======== Supplied records ========

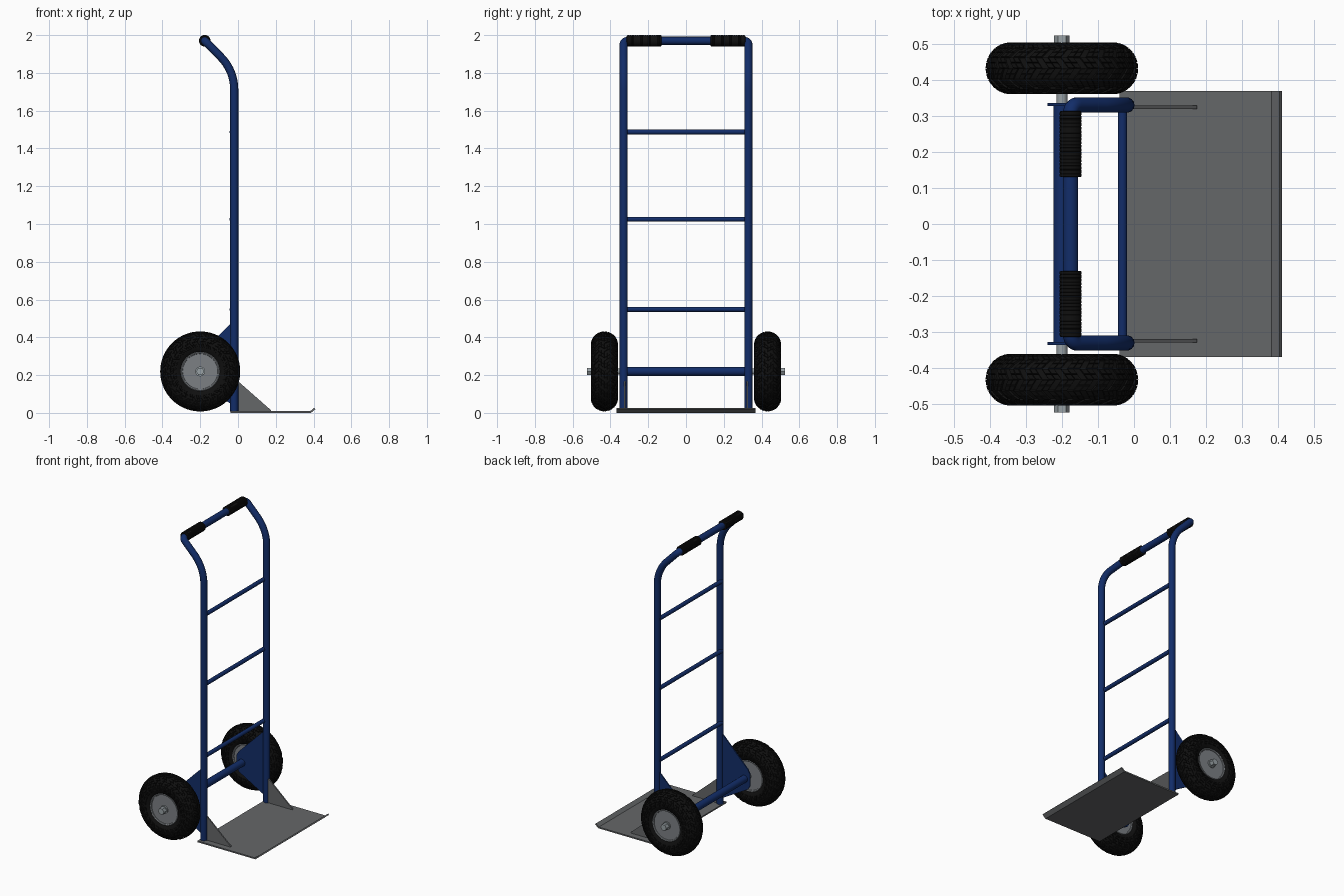
import bpy, bmesh, math
from mathutils import Vector

cube = bpy.data.objects.get("Cube")
if cube:
    bpy.data.objects.remove(cube, do_unlink=True)


def material(name, rgb):
    m = bpy.data.materials.new(name)
    m.use_nodes = True
    m.diffuse_color = (*rgb, 1)
    m.node_tree.nodes["Principled BSDF"].inputs["Base Color"].default_value = (*rgb, 1)
    return m


BLUE = material("blue paint", (0.006, 0.026, 0.14))
STEEL = material("plate grey", (0.13, 0.135, 0.14))
RUBBER = material("black rubber", (0.005, 0.005, 0.005))
RIM = material("rim grey", (0.2, 0.215, 0.23))
ZINC = material("bright zinc", (0.32, 0.36, 0.38))

AXLE = Vector((-0.2, 0, 0.2195))
RAIL_Y, RAIL_X, WHEEL_Y = 0.33, -0.02, 0.432


def finish(name, bm, mat, smooth=True, loc=(0, 0, 0)):
    bmesh.ops.recalc_face_normals(bm, faces=bm.faces)
    me = bpy.data.meshes.new(name)
    bm.to_mesh(me)
    bm.free()
    me.materials.append(mat)
    ob = bpy.data.objects.new(name, me)
    ob.location = loc
    bpy.context.collection.objects.link(ob)
    if smooth:
        bpy.ops.object.select_all(action='DESELECT')
        ob.select_set(True)
        bpy.context.view_layer.objects.active = ob
        bpy.ops.object.shade_smooth_by_angle(angle=math.radians(35))
    return ob


def spin_rings(bm, profile, n, closed=False, twist=lambda i: 0):
    """Turn (radius, y) points around the y axis; returns rows of faces."""
    rings = []
    for i, (r, y) in enumerate(profile):
        angles = [math.tau * (k + twist(i)) / n for k in range(n)]
        rings.append([bm.verts.new((r * math.cos(a), y, r * math.sin(a))) for a in angles])
    rows = []
    for i in range(len(rings) if closed else len(rings) - 1):
        a, b = rings[i], rings[(i + 1) % len(rings)]
        rows.append([bm.faces.new((a[k], a[(k + 1) % n], b[(k + 1) % n], b[k])) for k in range(n)])
    if not closed:
        bm.faces.new(rings[0])
        bm.faces.new(rings[-1])
    return rows


def lathe(name, profile, mat, loc, n=32):
    bm = bmesh.new()
    spin_rings(bm, profile, n)
    return finish(name, bm, mat, loc=loc)


def rod(name, r, y0, y1, mat, loc, n=24):
    return lathe(name, [(r, y0), (r, y1)], mat, loc, n)


def extrude_xz(name, points, y, thick, mat):
    """Flat outline in the xz plane given thickness along y."""
    bm = bmesh.new()
    face = bm.faces.new([bm.verts.new((x, y - thick / 2, z)) for x, z in points])
    out = bmesh.ops.extrude_face_region(bm, geom=[face])
    verts = [v for v in out["geom"] if isinstance(v, bmesh.types.BMVert)]
    bmesh.ops.translate(bm, verts=verts, vec=(0, thick, 0))
    return finish(name, bm, mat, smooth=False)


def fillet(a, corner, b, t, steps=10):
    """Points of a rounded corner starting a distance t from it."""
    p = corner + (a - corner).normalized() * t
    q = corner + (b - corner).normalized() * t
    mid = (p + q) / 2
    half = (q - p).length / 2
    axis = (mid - corner).normalized()
    center = corner + axis * (t * t / (mid - corner).length)
    r = (p - center).length
    sweep = math.asin(min(1, half / r))
    side = (q - p).normalized()
    angles = [sweep * (2 * k / steps - 1) for k in range(steps + 1)]
    return [center - axis * r * math.cos(s) + side * r * math.sin(s) for s in angles]


# Bent tube frame: both rails and the handle bar in one run
top = Vector((-0.176, RAIL_Y, 1.97))
bend = Vector((RAIL_X, RAIL_Y, 1.812))
foot = Vector((RAIL_X, RAIL_Y, 0.008))
middle = Vector((top.x, 0, top.z))
half = [foot] + fillet(foot, bend, top, 0.1) + fillet(bend, top, middle, 0.025, 6)
path = half + [Vector((p.x, -p.y, p.z)) for p in reversed(half)]
cu = bpy.data.curves.new("tube_frame", 'CURVE')
cu.dimensions = '3D'
cu.bevel_depth = 0.0215
cu.bevel_resolution = 5
cu.use_fill_caps = True
spline = cu.splines.new('POLY')
spline.points.add(len(path) - 1)
for pt, p in zip(spline.points, path):
    pt.co = (*p, 1)
cu.materials.append(BLUE)
frame = bpy.data.objects.new("tube_frame", cu)
bpy.context.collection.objects.link(frame)
bpy.ops.object.select_all(action='DESELECT')
frame.select_set(True)
bpy.context.view_layer.objects.active = frame
bpy.ops.object.convert(target='MESH')
bpy.ops.object.shade_smooth_by_angle(angle=math.radians(40))

# Rungs and axle tube
for i, z in enumerate((0.548, 1.025, 1.487)):
    rod(f"rung_{i + 1}", 0.013, -RAIL_Y, RAIL_Y, BLUE, (-0.032, 0, z), 16)
rod("axle_tube", 0.0235, -RAIL_Y, RAIL_Y, BLUE, AXLE)
rod("axle", 0.015, -0.515, 0.515, ZINC, AXLE, 20)

# Toe plate with a raised front lip
extrude_xz("toe_plate", [(-0.04, 0), (0.386, 0), (0.41, 0.02), (0.404, 0.027),
                         (0.382, 0.009), (-0.04, 0.009)], 0, 0.738, STEEL)


def make_tyre(name, loc):
    bm = bmesh.new()
    m, n = 28, 72
    profile = [(0.142 + 0.065 * math.cos(math.tau * j / m), 0.067 * math.sin(math.tau * j / m))
               for j in range(m)]
    # zigzag grooves across the tread
    rows = spin_rings(bm, profile, n, True, lambda i: 0.6 * abs((i + 2) % 4 - 2))
    bmesh.ops.recalc_face_normals(bm, faces=bm.faces)
    lugs = []
    for i, row in enumerate(rows):
        j = i if i < m / 2 else i - m
        if -8 <= j <= 7:
            band = (j + 8) // 2
            lugs += [f for k, f in enumerate(row) if (k + band) % 3]
    bmesh.ops.inset_individual(bm, faces=lugs, thickness=0.0012, depth=0.005)
    return finish(name, bm, RUBBER, loc=loc)


for side, s in (("left", 1), ("right", -1)):
    # Ribbed hand grip
    ribs = [(0.026, 0.13)]
    for k in range(18):
        y = 0.132 + k * 0.01
        ribs += [(0.0305, y), (0.0305, y + 0.007), (0.029, y + 0.008), (0.029, y + 0.0095)]
    ribs.append((0.026, 0.314))
    lathe(f"{side}_grip", [(r, s * y) for r, y in ribs], RUBBER, (top.x, 0, top.z), 28)

    # Axle bracket and toe plate gusset
    extrude_xz(f"{side}_axle_bracket",
               [(-0.02, 0.49), (-0.04, 0.472), (-0.225, 0.287), (-0.24, 0.26), (-0.24, 0.18),
                (-0.225, 0.155), (-0.04, 0.05), (-0.02, 0.05)], s * 0.331, 0.008, BLUE)
    extrude_xz(f"{side}_gusset", [(-0.02, 0.008), (0.175, 0.008), (0.175, 0.014),
                                  (0.0, 0.168), (-0.02, 0.168)], s * 0.324, 0.009, STEEL)

    # Wheel: tyre, dished rim, hub, bolts and nut
    hub = AXLE + Vector((0, s * WHEEL_Y, 0))
    make_tyre(f"{side}_tyre", hub)
    dish = [(0.1, 0.054), (0.104, 0.058), (0.1, 0.061), (0.094, 0.058), (0.086, 0.03),
            (0.076, 0.022), (0.045, 0.026)]
    hub_end = [(0.036, 0.05), (0.032, 0.054), (0.02, 0.054)]
    outer = dish + hub_end
    lathe(f"{side}_rim", outer + [(r, -y) for r, y in reversed(outer)], RIM, hub, 40)
    for face, d in (("outer", s), ("inner", -s)):
        for k in range(6):
            a = math.tau * (k + 0.5) / 6
            at = hub + Vector((0.06 * math.cos(a), 0, 0.06 * math.sin(a)))
            rod(f"{side}_{face}_bolt_{k + 1}", 0.0105, d * 0.02, d * 0.034, ZINC, at, 6)
    rod(f"{side}_bearing", 0.026, s * 0.05, s * 0.062, ZINC, hub, 24)
    rod(f"{side}_nut", 0.0215, s * 0.062, s * 0.091, ZINC, hub, 6)
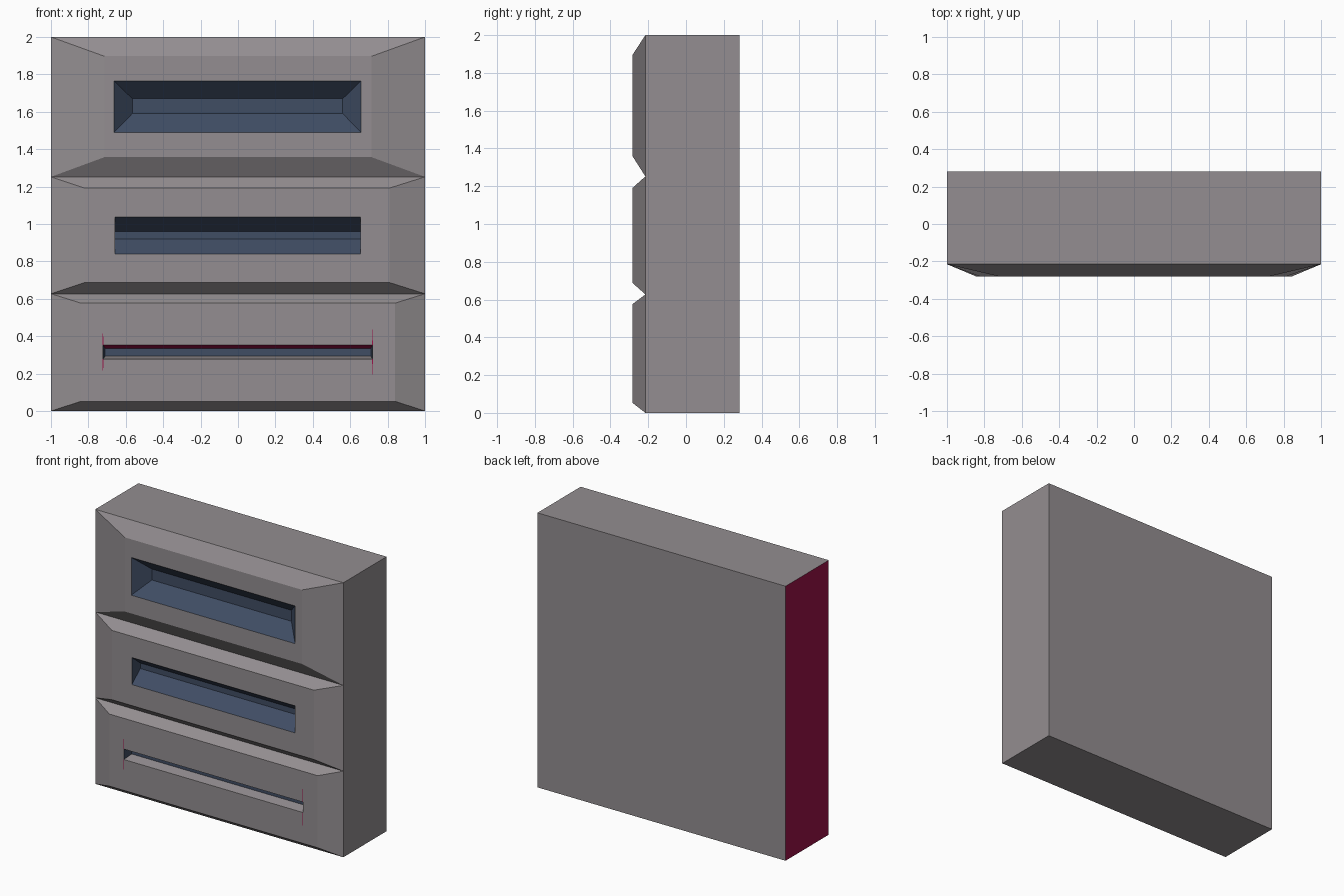
import bpy, bmesh

if "Cube" in bpy.data.objects:
    bpy.data.objects.remove(bpy.data.objects["Cube"])

BACK, EDGE, FACE, DEEP = 0.282, -0.215, -0.282, -0.185


def material(name, color):
    m = bpy.data.materials.new(name)
    m.diffuse_color = (*color, 1)
    m.use_nodes = True
    m.node_tree.nodes["Principled BSDF"].inputs["Base Color"].default_value = m.diffuse_color
    return m


GREY = material("grey", (0.292, 0.270, 0.281))
BLUE = material("recess_blue", (0.051, 0.074, 0.127))
RED = material("deep_red", (0.33, 0.006, 0.065))


def finish(bm, name):
    mesh = bpy.data.meshes.new(name)
    bm.to_mesh(mesh)
    bm.free()
    for m in (GREY, BLUE, RED):
        mesh.materials.append(m)
    obj = bpy.data.objects.new(name, mesh)
    bpy.context.collection.objects.link(obj)
    return obj


def drawer_front(name, z0, z1, panel, opening, inner, wall_mats, deep=DEEP):
    """Nested rectangles (x0, x1, z0, z1) joined into a bevelled, recessed front."""
    bm = bmesh.new()
    rings = []
    levels = ((EDGE, (-1, 1, z0, z1)), (FACE, panel), (FACE, opening), (deep, inner))
    for y, (a, b, c, d) in levels:
        rings.append([bm.verts.new(p) for p in ((a, y, c), (b, y, c), (b, y, d), (a, y, d))])
    for level, (r, s) in enumerate(zip(rings, rings[1:])):
        for i in range(4):
            j = (i + 1) % 4
            f = bm.faces.new((r[i], r[j], s[j], s[i]))
            f.material_index = wall_mats[i] if level == 2 else 0
    bm.faces.new(rings[-1]).material_index = 1
    return finish(bm, name)


# Cabinet carcass: box open at the front, with a red left side
bm = bmesh.new()
bmesh.ops.create_cube(bm, size=1)
for v in bm.verts:
    v.co = (v.co.x * 2, BACK if v.co.y > 0 else EDGE, v.co.z * 2 + 1)
bm.normal_update()
for f in list(bm.faces):
    if f.normal.x < -0.5:
        f.material_index = 2
    if f.normal.y < -0.5:
        bm.faces.remove(f)
finish(bm, "cabinet_carcass")

# Drawer fronts; wall order is bottom, right, top, left
drawer_front("top_drawer", 1.252, 2.0, (-0.715, 0.715, 1.357, 1.897),
             (-0.663, 0.658, 1.49, 1.765), (-0.565, 0.56, 1.59, 1.67), (1, 1, 1, 1))
drawer_front("middle_drawer", 0.627, 1.252, (-0.82, 0.81, 0.687, 1.192),
             (-0.658, 0.655, 0.84, 1.037), (-0.658, 0.655, 0.92, 0.96), (1, 1, 1, 1))
drawer_front("bottom_drawer", 0.0, 0.627, (-0.84, 0.84, 0.052, 0.577),
             (-0.722, 0.72, 0.277, 0.353), (-0.71, 0.71, 0.293, 0.335), (0, 1, 2, 1), -0.21)

# Thin red slivers at the ends of the bottom slot
bm = bmesh.new()
for x in (-0.722, 0.72):
    for tip, base in ((0.45, 0.353), (0.18, 0.277)):
        pts = [(x - 0.003, base), (x + 0.003, base), (x, tip)]
        if tip < base:
            pts.reverse()
        f = bm.faces.new([bm.verts.new((px, FACE - 0.001, pz)) for px, pz in pts])
        f.material_index = 2
finish(bm, "slot_end_marks")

========

## Exercise prompt
Look at the listing and set down only the lines from its start through the line with "return finish(name, bm, mat, loc=loc)", word for word and without pictures.

## Result for this exercise
import bpy, bmesh, math
from mathutils import Vector

cube = bpy.data.objects.get("Cube")
if cube:
    bpy.data.objects.remove(cube, do_unlink=True)


def material(name, rgb):
    m = bpy.data.materials.new(name)
    m.use_nodes = True
    m.diffuse_color = (*rgb, 1)
    m.node_tree.nodes["Principled BSDF"].inputs["Base Color"].default_value = (*rgb, 1)
    return m


BLUE = material("blue paint", (0.006, 0.026, 0.14))
STEEL = material("plate grey", (0.13, 0.135, 0.14))
RUBBER = material("black rubber", (0.005, 0.005, 0.005))
RIM = material("rim grey", (0.2, 0.215, 0.23))
ZINC = material("bright zinc", (0.32, 0.36, 0.38))

AXLE = Vector((-0.2, 0, 0.2195))
RAIL_Y, RAIL_X, WHEEL_Y = 0.33, -0.02, 0.432


def finish(name, bm, mat, smooth=True, loc=(0, 0, 0)):
    bmesh.ops.recalc_face_normals(bm, faces=bm.faces)
    me = bpy.data.meshes.new(name)
    bm.to_mesh(me)
    bm.free()
    me.materials.append(mat)
    ob = bpy.data.objects.new(name, me)
    ob.location = loc
    bpy.context.collection.objects.link(ob)
    if smooth:
        bpy.ops.object.select_all(action='DESELECT')
        ob.select_set(True)
        bpy.context.view_layer.objects.active = ob
        bpy.ops.object.shade_smooth_by_angle(angle=math.radians(35))
    return ob


def spin_rings(bm, profile, n, closed=False, twist=lambda i: 0):
    """Turn (radius, y) points around the y axis; returns rows of faces."""
    rings = []
    for i, (r, y) in enumerate(profile):
        angles = [math.tau * (k + twist(i)) / n for k in range(n)]
        rings.append([bm.verts.new((r * math.cos(a), y, r * math.sin(a))) for a in angles])
    rows = []
    for i in range(len(rings) if closed else len(rings) - 1):
        a, b = rings[i], rings[(i + 1) % len(rings)]
        rows.append([bm.faces.new((a[k], a[(k + 1) % n], b[(k + 1) % n], b[k])) for k in range(n)])
    if not closed:
        bm.faces.new(rings[0])
        bm.faces.new(rings[-1])
    return rows


def lathe(name, profile, mat, loc, n=32):
    bm = bmesh.new()
    spin_rings(bm, profile, n)
    return finish(name, bm, mat, loc=loc)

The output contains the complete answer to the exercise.